  2. Starter task • Try to ‘read’ these texts. Think about as many aspects as possible • Be prepared to share your ideas with the group

  3. Different text types…just a few. • advertisementsappealsbiographiesblogsbrochurescartoonsdiarieseditorialsessays • Feature articlesfilmslettersmanifestosmemoirsnews reportsopinion columnsparodiespastiches • photographsreportsscreenplayssong lyricsspeechestabloid articlestweetstravel writing

  4. Introduction to the course: PowerPoint

  5. Some responses: “I think it is writing in some language. At first I thought it was Arabic but I’ve seen that and it looks more like something from Asia.” “It is language…whatever it is trying to say, the part in red is the most important part…maybe.” “This is graffiti. It is a very long tag, or maybe a design.” The image is a form of mark-making called ‘asemic writing’ by the artist Patricia Dunn. Asemic writing resembles writing, calligraphy or alphabet but has no clear meaning. Is this language or a form of art?

  6. Discussion task: • In table groups, discuss each of the following questions for 30secs: • What is language? • What is the purpose of language? • How do we communicate through language? • How is language controlled? • How does it evolve? • Think of some examples and be prepared to share your ideas with the group.

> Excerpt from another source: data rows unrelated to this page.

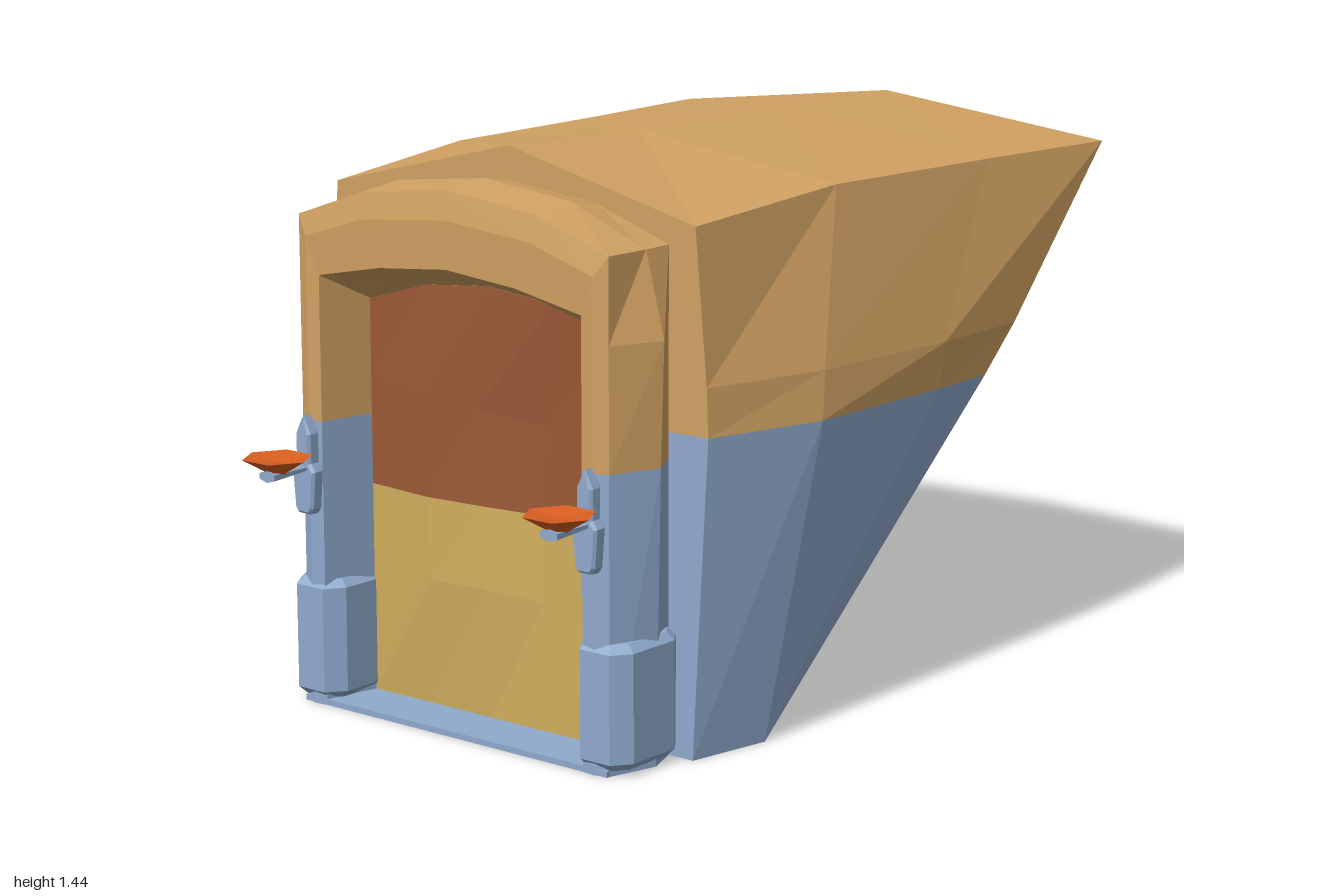
import * as THREE from 'three';

const flat = (name, color) => {
  const m = new THREE.MeshStandardMaterial({ color, flatShading: true, side: THREE.DoubleSide });
  m.name = name;
  return m;
};

export function createModel() {
  const model = new THREE.Group();
  const stone = flat('blue stone', 0x8faacd);
  const sand = flat('sandstone', 0xd0a162);
  const gold = flat('gold door', 0xcfad5c);
  const rust = flat('rust door', 0x9c5836);
  const orange = flat('orange', 0xda5f20);

  const add = (name, geo, mat, parent = model) => {
    const mesh = new THREE.Mesh(geo, mat);
    mesh.name = name;
    parent.add(mesh);
    return mesh;
  };

  // Skins a grid of points; columns x rows gives the outward side
  function skin(name, rows, mat) {
    const pos = [];
    const tri = (a, b, c) => {
      const t = [a, b, c].map((p) => new THREE.Vector3(...p));
      if (new THREE.Triangle(...t).getArea() > 1e-6) pos.push(...a, ...b, ...c);
    };
    for (let i = 0; i + 1 < rows.length; i++) {
      for (let j = 0; j + 1 < rows[i].length; j++) {
        const a = rows[i][j], b = rows[i][j + 1], c = rows[i + 1][j + 1], d = rows[i + 1][j];
        tri(a, b, c);
        tri(a, c, d);
      }
    }
    const geo = new THREE.BufferGeometry();
    geo.setAttribute('position', new THREE.Float32BufferAttribute(pos, 3));
    geo.computeVertexNormals();
    add(name, geo, mat);
  }

  // Mirrors rows over x = 0 and colours everything below the split row as stone
  function arch(name, rows, split) {
    const mirror = rows.slice(0, -1).reverse().map((r) => r.map(([x, y, z]) => [-x, y, z]));
    const all = [...rows, ...mirror], n = all.length;
    skin(name + 'LowerLeft', all.slice(0, split + 1), stone);
    skin(name + 'Upper', all.slice(split, n - split), sand);
    skin(name + 'LowerRight', all.slice(n - split - 1), stone);
  }

  // Main body, swept backwards: each row runs front centre, front, two stations, back, back centre
  arch('body', [
    [[0, 0, .57], [0, 0, .57], [0, 0, .34], [0, 0, .34], [0, 0, .34], [0, 0, .34]],
    [[0, 0, .57], [.575, 0, .57], [.617, 0, .34], [.617, 0, .34], [.617, 0, .34], [0, 0, .34]],
    [[0, .8, .57], [.62, .8, .57], [.71, .8, .24], [.712, .8, -.25], [.705, .8, -.46], [0, .8, -.51]],
    [[0, .92, .57], [.615, .92, .57], [.7, .92, .22], [.725, .92, -.25], [.712, .92, -.58], [0, .92, -.61]],
    [[0, 1.3, .57], [.58, 1.3, .57], [.617, 1.345, .07], [.655, 1.345, -.53], [.7, 1.345, -1], [0, 1.345, -1]],
    [[0, 1.44, .57], [0, 1.44, .57], [0, 1.425, .07], [0, 1.425, -.53], [0, 1.425, -1], [0, 1.425, -1]],
  ], 2);

  // Door frame: profiles from the door face out over the front to the back
  const outer = [[.5, 0], [.5, .735], [.5, 1.04], [.5, 1.25], [.28, 1.325], [0, 1.355]];
  const profiles = [
    [.65, [[.395, 0], [.395, .735], [.395, .95], [.395, 1.03], [.21, 1.085], [0, 1.105]]],
    [.8, [[.425, 0], [.425, .735], [.425, 1], [.425, 1.105], [.22, 1.145], [0, 1.165]]],
    [.805, [[.465, 0], [.465, .735], [.465, 1], [.465, 1.2], [.27, 1.26], [0, 1.285]]],
    [.79, outer],
    [.66, [[.535, 0], [.55, .735], [.56, 1.04], [.505, 1.25], [.28, 1.34], [0, 1.37]]],
    [.57, outer],
  ];
  arch('frame', outer.map((_, i) => profiles.map(([z, p]) => [...p[i], z])), 1);

  // Threshold
  const sill = add('threshold', new THREE.BoxGeometry(1, .015, .23), stone);
  sill.position.set(0, .0075, .685);

  // Dented door sheet in two colours
  const xs = [-.395, -.21, 0, .21, .395];
  const top = [1.03, 1.085, 1.105, 1.085, 1.03];
  const dent = (i, j) => .022 * Math.sin(i * 12.9 + j * 7.3);
  const doorRows = [0, 1, 2, 3, 4].map((i) => xs.map((x, j) => {
    const inside = i % 4 && j % 4;
    const y = i === 4 ? top[j] : [.015, .28, .555, .83][i] + (inside && i !== 2 ? 3 * dent(j, i) : 0);
    return [inside ? x + 2 * dent(i + 3, j) : x, y, .652 + (inside ? dent(i, j) : 0)];
  }));
  skin('lowerDoor', doorRows.slice(0, 3), gold);
  skin('upperDoor', doorRows.slice(2), rust);

  // Chamfered plinth block, extruded upwards
  const block = new THREE.Shape([
    [-.06, -.07], [-.035, -.105], [.035, -.105], [.06, -.07],
    [.06, .07], [.035, .105], [-.035, .105], [-.06, .07],
  ].map((p) => new THREE.Vector2(...p)));
  const plinthGeo = new THREE.ExtrudeGeometry(block, {
    depth: .27, bevelEnabled: true, bevelSize: .02, bevelThickness: .02, bevelSegments: 1,
  });
  plinthGeo.rotateX(-Math.PI / 2);

  // Pointed wall plate of the torch
  const half = [[.02, .5], [.03, .515], [.038, .61], [.024, .63], [.024, .705]];
  const plate = new THREE.Shape([
    ...half, [0, .75], ...half.slice().reverse().map(([x, y]) => [-x, y]),
  ].map((p) => new THREE.Vector2(...p)));
  const plateGeo = new THREE.ExtrudeGeometry(plate, {
    depth: .025, bevelEnabled: true, bevelSize: .006, bevelOffset: -.006, bevelThickness: .008, bevelSegments: 1,
  });

  // Torch arm and shallow six-sided bowl
  const armGeo = new THREE.CylinderGeometry(.03, .016, .14, 6);
  armGeo.rotateX(Math.PI / 2);
  armGeo.scale(1, .5, 1);
  const bowlGeo = new THREE.LatheGeometry(
    [[0, .603], [.035, .628], [.09, .66], [0, .648]].map((p) => new THREE.Vector2(...p)), 6);
  bowlGeo.rotateY(Math.PI / 6);

  for (const [side, s] of [['left', 1], ['right', -1]]) {
    add(side + 'Plinth', plinthGeo, stone).position.set(s * .47, .035, .685);
    const torch = new THREE.Group();
    torch.name = side + 'Torch';
    torch.position.x = s * .46;
    model.add(torch);
    add('wallPlate', plateGeo, stone, torch).position.z = .804;
    add('arm', armGeo, stone, torch).position.set(0, .617, .89);
    add('bowl', bowlGeo, orange, torch).position.z = .922;
  }
  return model;
}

  7. What do we use language for? • To express emotion; • To drown out silence; • To establish a sense of belonging; • To establish relationships; • To enjoy the sound of language; • To affect other’s emotions; • To affect other’s behaviour; • To convey information; • To lie, to cheat, to confuse!

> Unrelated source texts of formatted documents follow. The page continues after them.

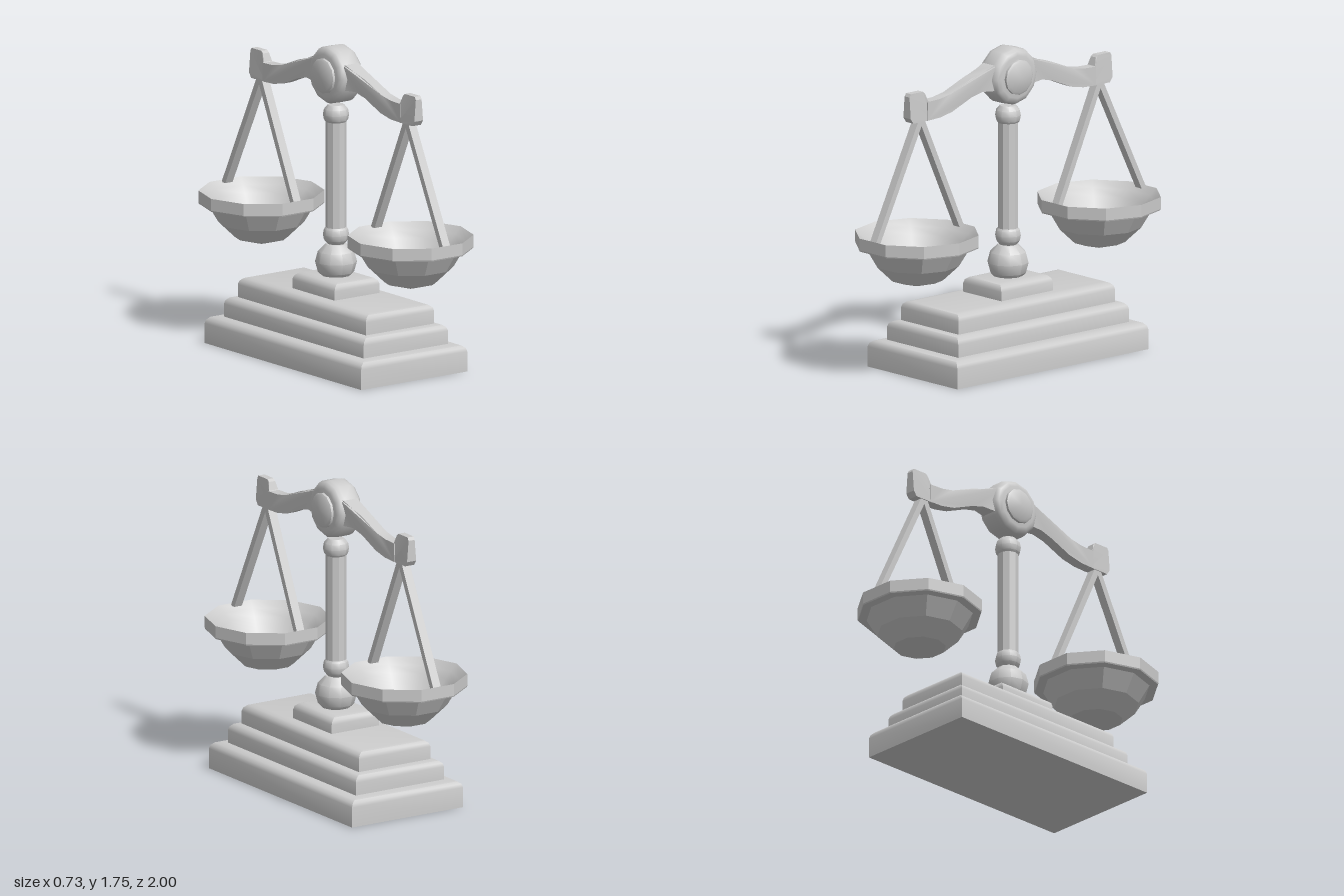
import * as THREE from 'three';
import { toCreasedNormals } from 'three/addons/utils/BufferGeometryUtils.js';

const grey = new THREE.MeshStandardMaterial({ color: 0xcccccc });

function part(name, geometry, crease, parent) {
  const mesh = new THREE.Mesh(toCreasedNormals(geometry, crease), grey);
  mesh.name = name;
  parent.add(mesh);
  return mesh;
}

// Turned part from [radius, y] pairs, with a corner on the x axis
function turned(points, sides) {
  return new THREE.LatheGeometry(points.map(([r, y]) => new THREE.Vector2(r, y)), sides, Math.PI / 2);
}

// Rectangular step with rounded top edges and mitred corners
function step(hx, hz, y0, y1) {
  const ix = 0.055, iz = 0.035, iy = 0.04;
  const rings = [[hx, hz, y0], [0, 0, y0], [0, 0, y1 - iy]];
  for (const a of [30, 60, 90].map(THREE.MathUtils.degToRad)) {
    const inset = 1 - Math.cos(a);
    rings.push([ix * inset, iz * inset, y1 - iy + iy * Math.sin(a)]);
  }
  rings.push([hx, hz, y1]);
  const g = new THREE.LatheGeometry(rings.map((r) => new THREE.Vector2(1, r[2])), 4, Math.PI / 4);
  const p = g.attributes.position;
  for (let i = 0; i < p.count; i++) {
    const [dx, dz] = rings[i % rings.length];
    p.setX(i, Math.sign(p.getX(i)) * (hx - dx));
    p.setZ(i, Math.sign(p.getZ(i)) * (hz - dz));
  }
  return g;
}

// Side outline of [z, y] pairs given thickness along x; halfWidth(z, y) shapes it
function slab(outline, halfWidth) {
  const shape = new THREE.Shape(outline.map(([z, y]) => new THREE.Vector2(-z, y)));
  const g = new THREE.ExtrudeGeometry(shape, { depth: 2, bevelEnabled: false });
  g.translate(0, 0, -1).rotateY(Math.PI / 2);
  const p = g.attributes.position;
  for (let i = 0; i < p.count; i++) {
    p.setX(i, Math.sign(p.getX(i)) * halfWidth(p.getZ(i), p.getY(i)));
  }
  return g;
}

// One arm of the balance, reaching along +z, with its hanging pan
function balanceSide(name) {
  const side = new THREE.Group();
  side.name = name;
  const centre = 0.672;

  part('beamArm', slab([
    [0.08, 1.685], [0.15, 1.67], [0.22, 1.642], [0.3, 1.62], [0.45, 1.56], [0.53, 1.545], [0.62, 1.542],
    [0.62, 1.437], [0.53, 1.44], [0.44, 1.458], [0.3, 1.515], [0.22, 1.535], [0.15, 1.53], [0.08, 1.52],
  ], (z) => (z < 0.25 ? 0.055 - (z - 0.08) * 0.14 : 0.031)), 0.5, side);

  part('beamEnd', slab([
    [0.595, 1.437], [0.595, 1.53], [0.615, 1.545], [0.63, 1.59], [0.645, 1.602],
    [0.735, 1.602], [0.745, 1.585], [0.745, 1.465], [0.725, 1.437],
  ], (z, y) => (y > 1.58 ? 0.02 : 0.03)), 0.5, side);

  // Two flat straps spreading from the beam end to the rim
  for (const s of [-1, 1]) {
    const outline = [[0.02, 1.45], [0.327, 0.8], [0.292, 0.8], [-0.018, 1.45]]
      .map(([z, y]) => [centre - 0.012 + s * z + (y < 1 ? 0.012 : 0), y]);
    part(s > 0 ? 'outerStrap' : 'innerStrap', slab(outline, () => 0.025), 0.5, side);
  }

  const outer = turned([
    [0, 0.51], [0.145, 0.55], [0.235, 0.635], [0.295, 0.735],
    [0.342, 0.738], [0.345, 0.745], [0.345, 0.812],
  ], 10);
  part('panOutside', outer, 0.15, side).position.z = centre;
  const inner = turned([
    [0.345, 0.812], [0.305, 0.775], [0.27, 0.735], [0.22, 0.655], [0.14, 0.585], [0.07, 0.556], [0, 0.546],
  ], 10);
  part('panInside', inner, 1, side).position.z = centre;
  return side;
}

export function createModel() {
  const model = new THREE.Group();
  model.name = 'balanceScale';

  // Stepped plinth
  const plinth = new THREE.Group();
  plinth.name = 'plinth';
  model.add(plinth);
  [[0.365, 0.705, 0, 0.152], [0.29, 0.63, 0.14, 0.264],
    [0.235, 0.577, 0.25, 0.375], [0.155, 0.19, 0.36, 0.465]]
    .forEach((s, i) => part(`plinthStep${i + 1}`, step(...s), 0.7, plinth));

  // Column with a ball foot and a ring at each end
  const ball = [[0, 0.43]];
  for (let a = -60; a <= 60; a += 30) {
    const t = THREE.MathUtils.degToRad(a);
    ball.push([0.115 * Math.cos(t), 0.54 + 0.115 * Math.sin(t)]);
  }
  ball.push([0, 0.645]);
  part('columnBall', turned(ball, 10), 0.65, model);
  const ring = (y) => turned([[0, y - 0.055], [0.045, y - 0.055], [0.066, y - 0.03],
    [0.072, y], [0.066, y + 0.03], [0.045, y + 0.055], [0, y + 0.055]], 10);
  part('lowerRing', ring(0.692), 0.65, model);
  part('upperRing', ring(1.366), 0.65, model);
  part('columnShaft', turned([[0.057, 0.68], [0.057, 1.38]], 10), 0.5, model);

  // Round hub with a shallow boss on both faces
  const hub = turned([[0, -0.08], [0.12, -0.08], [0.142, -0.074], [0.156, -0.058], [0.162, -0.035],
    [0.162, 0.035], [0.156, 0.058], [0.142, 0.074], [0.12, 0.08], [0, 0.08]], 12);
  part('hub', hub.rotateZ(Math.PI / 2), 0.7, model).position.y = 1.592;
  const boss = turned([[0, -0.112], [0.085, -0.102], [0.098, -0.094], [0.098, 0.094], [0.085, 0.102], [0, 0.112]], 12);
  part('hubBoss', boss.rotateZ(Math.PI / 2), 0.6, model).position.y = 1.592;

  model.add(balanceSide('frontBalance'));
  const back = balanceSide('backBalance');
  back.rotation.y = Math.PI;
  model.add(back);
  return model;
}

  8. What is culture?? • Culture broadly defines a system of meaning for a group of people and it includes language, laws, customs, myths, images, texts and daily practices.

  9. McDonald’s around the world • Look at the following McDonald adsand complete the table givento you. • Be prepared to share your thoughts and difficulties in understanding

  10. Key things to consider: • Language surrounds us EVERYWHERE in a variety of ways – words, images, sound, actions etc • Language is symbiotic with culture and the manner in which we structure our lives. Culture is shaped by our use of language • In the spirit of TOK, try to put aside any assumptions you have about what language is, how it operates and the role it plays in your/our culture.

  11. Population of language speakers

  12. Discussion task • What reasons do you think may be responsible for the decline of ‘living languages’? • Discuss in your small groups and try to bullet point some ideas.

  13. Did your group come up with any of the following reasons? • Speakers shifting to dominant languages such as English, French, Spanish, Mandarin and Hindi • Speakers own preference of shifting to other languages considered more ‘prestigious’ and ‘modern’ • Socio-political factors, language policy, language indoctrination through education, repression and pressure to use the official and national languages • Economic pressures • Migratory trends • Natural disasters / epidemics

  14. What in your opinion would explain the areas and countries on each map with the greatest concentration of living languages?

  15. Ambiguity and its consequences • Read the following extract from the poem ‘Mokusatsu’ and in pairs, discuss what it tells you about language, meaning and communication using the questions as stimulus. • Be prepared to share your ideas with the group. • ‘Mokusatsu’ by Heathcote Williams